═════ SOURCE MATERIAL

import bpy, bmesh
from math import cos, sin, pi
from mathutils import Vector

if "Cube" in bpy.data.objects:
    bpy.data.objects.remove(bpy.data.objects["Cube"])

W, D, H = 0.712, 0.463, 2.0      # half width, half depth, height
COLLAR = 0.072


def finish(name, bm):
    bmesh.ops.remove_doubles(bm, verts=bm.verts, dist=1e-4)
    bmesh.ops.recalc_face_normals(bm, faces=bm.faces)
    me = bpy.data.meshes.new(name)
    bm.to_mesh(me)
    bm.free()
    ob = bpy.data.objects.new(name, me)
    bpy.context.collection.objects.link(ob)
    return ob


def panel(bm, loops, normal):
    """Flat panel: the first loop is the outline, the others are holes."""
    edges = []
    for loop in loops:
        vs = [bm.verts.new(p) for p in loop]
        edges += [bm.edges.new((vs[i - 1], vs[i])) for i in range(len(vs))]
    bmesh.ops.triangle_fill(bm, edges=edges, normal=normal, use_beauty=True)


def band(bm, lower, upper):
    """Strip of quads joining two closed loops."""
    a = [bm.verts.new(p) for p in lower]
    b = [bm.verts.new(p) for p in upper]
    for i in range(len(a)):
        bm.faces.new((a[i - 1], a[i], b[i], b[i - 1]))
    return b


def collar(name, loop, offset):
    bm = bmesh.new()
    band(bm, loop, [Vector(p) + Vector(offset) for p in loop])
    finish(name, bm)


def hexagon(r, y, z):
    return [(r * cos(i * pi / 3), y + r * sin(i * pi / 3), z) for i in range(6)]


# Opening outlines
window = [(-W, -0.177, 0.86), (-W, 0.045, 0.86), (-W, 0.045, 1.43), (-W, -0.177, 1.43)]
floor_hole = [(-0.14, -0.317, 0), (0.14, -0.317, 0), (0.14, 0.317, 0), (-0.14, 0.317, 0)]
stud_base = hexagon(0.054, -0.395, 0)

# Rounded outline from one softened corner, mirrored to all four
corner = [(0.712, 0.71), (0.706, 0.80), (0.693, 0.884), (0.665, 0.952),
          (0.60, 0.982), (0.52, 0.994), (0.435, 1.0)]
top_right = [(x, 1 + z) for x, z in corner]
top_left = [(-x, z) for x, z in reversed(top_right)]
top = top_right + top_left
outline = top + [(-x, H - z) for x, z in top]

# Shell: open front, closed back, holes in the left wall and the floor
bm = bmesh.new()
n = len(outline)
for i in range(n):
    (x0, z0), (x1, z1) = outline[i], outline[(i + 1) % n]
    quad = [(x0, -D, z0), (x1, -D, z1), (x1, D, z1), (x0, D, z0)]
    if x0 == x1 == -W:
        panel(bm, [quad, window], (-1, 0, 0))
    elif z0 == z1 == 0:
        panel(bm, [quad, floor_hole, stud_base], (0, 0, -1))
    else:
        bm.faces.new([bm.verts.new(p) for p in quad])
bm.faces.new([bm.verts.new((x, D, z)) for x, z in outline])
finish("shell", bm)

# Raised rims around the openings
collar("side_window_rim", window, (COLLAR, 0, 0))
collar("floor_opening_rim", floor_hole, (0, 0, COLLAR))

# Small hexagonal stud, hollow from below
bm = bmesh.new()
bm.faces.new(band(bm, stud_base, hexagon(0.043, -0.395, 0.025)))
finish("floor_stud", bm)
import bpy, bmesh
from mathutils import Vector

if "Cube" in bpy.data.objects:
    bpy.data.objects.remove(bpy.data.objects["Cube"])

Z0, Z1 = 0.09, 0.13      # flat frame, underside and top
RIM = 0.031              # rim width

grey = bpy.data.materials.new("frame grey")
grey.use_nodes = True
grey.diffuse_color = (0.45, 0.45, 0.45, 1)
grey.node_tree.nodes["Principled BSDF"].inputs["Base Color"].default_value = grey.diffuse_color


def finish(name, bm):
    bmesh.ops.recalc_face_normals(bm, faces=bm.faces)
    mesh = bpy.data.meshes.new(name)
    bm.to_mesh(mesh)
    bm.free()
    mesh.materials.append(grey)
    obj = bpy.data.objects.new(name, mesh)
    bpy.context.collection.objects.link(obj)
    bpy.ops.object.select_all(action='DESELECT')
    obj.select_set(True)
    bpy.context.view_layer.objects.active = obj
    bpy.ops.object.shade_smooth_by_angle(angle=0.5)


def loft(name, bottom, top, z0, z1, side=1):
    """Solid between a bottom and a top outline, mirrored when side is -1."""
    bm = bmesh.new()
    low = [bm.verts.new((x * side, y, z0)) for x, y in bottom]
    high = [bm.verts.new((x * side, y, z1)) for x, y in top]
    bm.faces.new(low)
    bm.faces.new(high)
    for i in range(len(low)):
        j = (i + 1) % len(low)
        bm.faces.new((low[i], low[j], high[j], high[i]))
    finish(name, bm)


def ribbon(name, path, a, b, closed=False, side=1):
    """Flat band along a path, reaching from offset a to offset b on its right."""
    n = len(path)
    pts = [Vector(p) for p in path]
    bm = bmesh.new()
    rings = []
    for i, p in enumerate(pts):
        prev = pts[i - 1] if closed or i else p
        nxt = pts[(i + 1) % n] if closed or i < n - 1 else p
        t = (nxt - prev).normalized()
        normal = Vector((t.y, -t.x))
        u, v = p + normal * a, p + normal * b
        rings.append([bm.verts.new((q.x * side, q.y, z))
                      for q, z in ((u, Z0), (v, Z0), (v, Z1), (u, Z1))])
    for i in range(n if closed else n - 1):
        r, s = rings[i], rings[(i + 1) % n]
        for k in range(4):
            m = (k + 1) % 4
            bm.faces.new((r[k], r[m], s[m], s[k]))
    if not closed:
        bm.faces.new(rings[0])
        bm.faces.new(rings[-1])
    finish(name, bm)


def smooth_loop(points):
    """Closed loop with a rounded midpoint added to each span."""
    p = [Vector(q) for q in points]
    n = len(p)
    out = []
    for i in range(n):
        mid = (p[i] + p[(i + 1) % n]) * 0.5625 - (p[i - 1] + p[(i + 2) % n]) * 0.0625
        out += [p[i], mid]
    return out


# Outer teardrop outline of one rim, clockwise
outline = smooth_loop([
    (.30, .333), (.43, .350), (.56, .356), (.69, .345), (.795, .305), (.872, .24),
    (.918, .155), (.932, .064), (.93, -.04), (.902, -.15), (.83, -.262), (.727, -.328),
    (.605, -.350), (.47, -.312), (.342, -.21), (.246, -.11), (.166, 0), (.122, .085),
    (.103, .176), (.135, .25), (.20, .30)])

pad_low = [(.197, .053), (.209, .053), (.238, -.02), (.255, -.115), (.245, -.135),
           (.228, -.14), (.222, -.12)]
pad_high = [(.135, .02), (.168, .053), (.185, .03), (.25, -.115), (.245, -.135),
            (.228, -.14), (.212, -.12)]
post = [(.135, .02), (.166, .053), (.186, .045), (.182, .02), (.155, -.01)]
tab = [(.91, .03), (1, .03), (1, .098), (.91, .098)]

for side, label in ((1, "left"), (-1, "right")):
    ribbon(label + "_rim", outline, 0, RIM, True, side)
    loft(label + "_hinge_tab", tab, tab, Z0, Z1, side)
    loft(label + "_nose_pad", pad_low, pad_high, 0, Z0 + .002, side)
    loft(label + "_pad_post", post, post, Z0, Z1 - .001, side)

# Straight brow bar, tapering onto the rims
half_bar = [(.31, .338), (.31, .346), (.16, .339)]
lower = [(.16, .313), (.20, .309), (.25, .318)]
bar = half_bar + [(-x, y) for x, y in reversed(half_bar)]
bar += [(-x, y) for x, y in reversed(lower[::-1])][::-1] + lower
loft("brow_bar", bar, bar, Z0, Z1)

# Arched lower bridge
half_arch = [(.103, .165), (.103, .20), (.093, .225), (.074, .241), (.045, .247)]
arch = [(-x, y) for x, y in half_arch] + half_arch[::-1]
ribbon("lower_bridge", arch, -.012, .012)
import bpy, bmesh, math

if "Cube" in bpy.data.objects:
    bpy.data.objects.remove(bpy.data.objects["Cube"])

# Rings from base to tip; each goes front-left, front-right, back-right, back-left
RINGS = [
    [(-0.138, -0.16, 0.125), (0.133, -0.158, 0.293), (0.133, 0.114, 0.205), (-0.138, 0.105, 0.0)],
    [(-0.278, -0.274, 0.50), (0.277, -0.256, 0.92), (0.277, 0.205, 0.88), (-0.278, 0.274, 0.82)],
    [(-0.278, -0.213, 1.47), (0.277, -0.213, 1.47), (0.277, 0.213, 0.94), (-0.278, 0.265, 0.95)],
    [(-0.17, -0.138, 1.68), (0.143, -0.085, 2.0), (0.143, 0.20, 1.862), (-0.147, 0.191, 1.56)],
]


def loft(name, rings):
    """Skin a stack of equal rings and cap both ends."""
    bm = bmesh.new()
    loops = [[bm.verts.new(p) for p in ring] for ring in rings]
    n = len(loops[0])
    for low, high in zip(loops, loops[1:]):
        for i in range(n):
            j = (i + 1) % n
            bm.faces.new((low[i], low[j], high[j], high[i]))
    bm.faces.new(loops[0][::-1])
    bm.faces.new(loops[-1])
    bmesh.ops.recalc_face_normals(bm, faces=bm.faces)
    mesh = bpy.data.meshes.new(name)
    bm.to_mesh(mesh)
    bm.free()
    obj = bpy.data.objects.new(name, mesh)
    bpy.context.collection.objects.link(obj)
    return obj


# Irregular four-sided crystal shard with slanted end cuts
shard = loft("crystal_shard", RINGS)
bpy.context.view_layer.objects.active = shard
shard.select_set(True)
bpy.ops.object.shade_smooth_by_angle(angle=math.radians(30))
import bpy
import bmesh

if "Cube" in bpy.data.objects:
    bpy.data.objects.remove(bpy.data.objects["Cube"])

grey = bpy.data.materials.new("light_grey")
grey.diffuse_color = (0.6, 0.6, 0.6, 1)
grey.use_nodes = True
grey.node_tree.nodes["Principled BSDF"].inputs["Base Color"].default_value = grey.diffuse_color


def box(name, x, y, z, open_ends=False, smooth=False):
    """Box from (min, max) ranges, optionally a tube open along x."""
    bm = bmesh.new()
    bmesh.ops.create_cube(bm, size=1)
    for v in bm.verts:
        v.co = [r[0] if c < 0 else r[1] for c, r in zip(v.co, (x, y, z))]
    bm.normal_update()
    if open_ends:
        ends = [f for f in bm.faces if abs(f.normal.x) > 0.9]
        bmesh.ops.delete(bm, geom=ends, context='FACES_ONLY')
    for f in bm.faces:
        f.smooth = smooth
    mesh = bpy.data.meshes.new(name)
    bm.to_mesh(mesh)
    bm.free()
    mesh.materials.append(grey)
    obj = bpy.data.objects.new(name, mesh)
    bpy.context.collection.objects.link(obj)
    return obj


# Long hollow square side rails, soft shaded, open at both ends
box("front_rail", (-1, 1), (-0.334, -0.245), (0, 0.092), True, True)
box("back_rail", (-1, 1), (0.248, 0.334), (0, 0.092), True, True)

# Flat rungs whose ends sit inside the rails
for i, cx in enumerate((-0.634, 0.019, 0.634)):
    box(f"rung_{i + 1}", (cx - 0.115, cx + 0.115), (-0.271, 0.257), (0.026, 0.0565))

══════════

BRIEF: Would you retype exactly the lines above, from the line with "obj.select_set(True)" to the line with "u, v = p + normal * a, p + normal * b", with both end lines kept and nothing more?

PROBLEM SOLUTION:
    obj.select_set(True)
    bpy.context.view_layer.objects.active = obj
    bpy.ops.object.shade_smooth_by_angle(angle=0.5)


def loft(name, bottom, top, z0, z1, side=1):
    """Solid between a bottom and a top outline, mirrored when side is -1."""
    bm = bmesh.new()
    low = [bm.verts.new((x * side, y, z0)) for x, y in bottom]
    high = [bm.verts.new((x * side, y, z1)) for x, y in top]
    bm.faces.new(low)
    bm.faces.new(high)
    for i in range(len(low)):
        j = (i + 1) % len(low)
        bm.faces.new((low[i], low[j], high[j], high[i]))
    finish(name, bm)


def ribbon(name, path, a, b, closed=False, side=1):
    """Flat band along a path, reaching from offset a to offset b on its right."""
    n = len(path)
    pts = [Vector(p) for p in path]
    bm = bmesh.new()
    rings = []
    for i, p in enumerate(pts):
        prev = pts[i - 1] if closed or i else p
        nxt = pts[(i + 1) % n] if closed or i < n - 1 else p
        t = (nxt - prev).normalized()
        normal = Vector((t.y, -t.x))
        u, v = p + normal * a, p + normal * b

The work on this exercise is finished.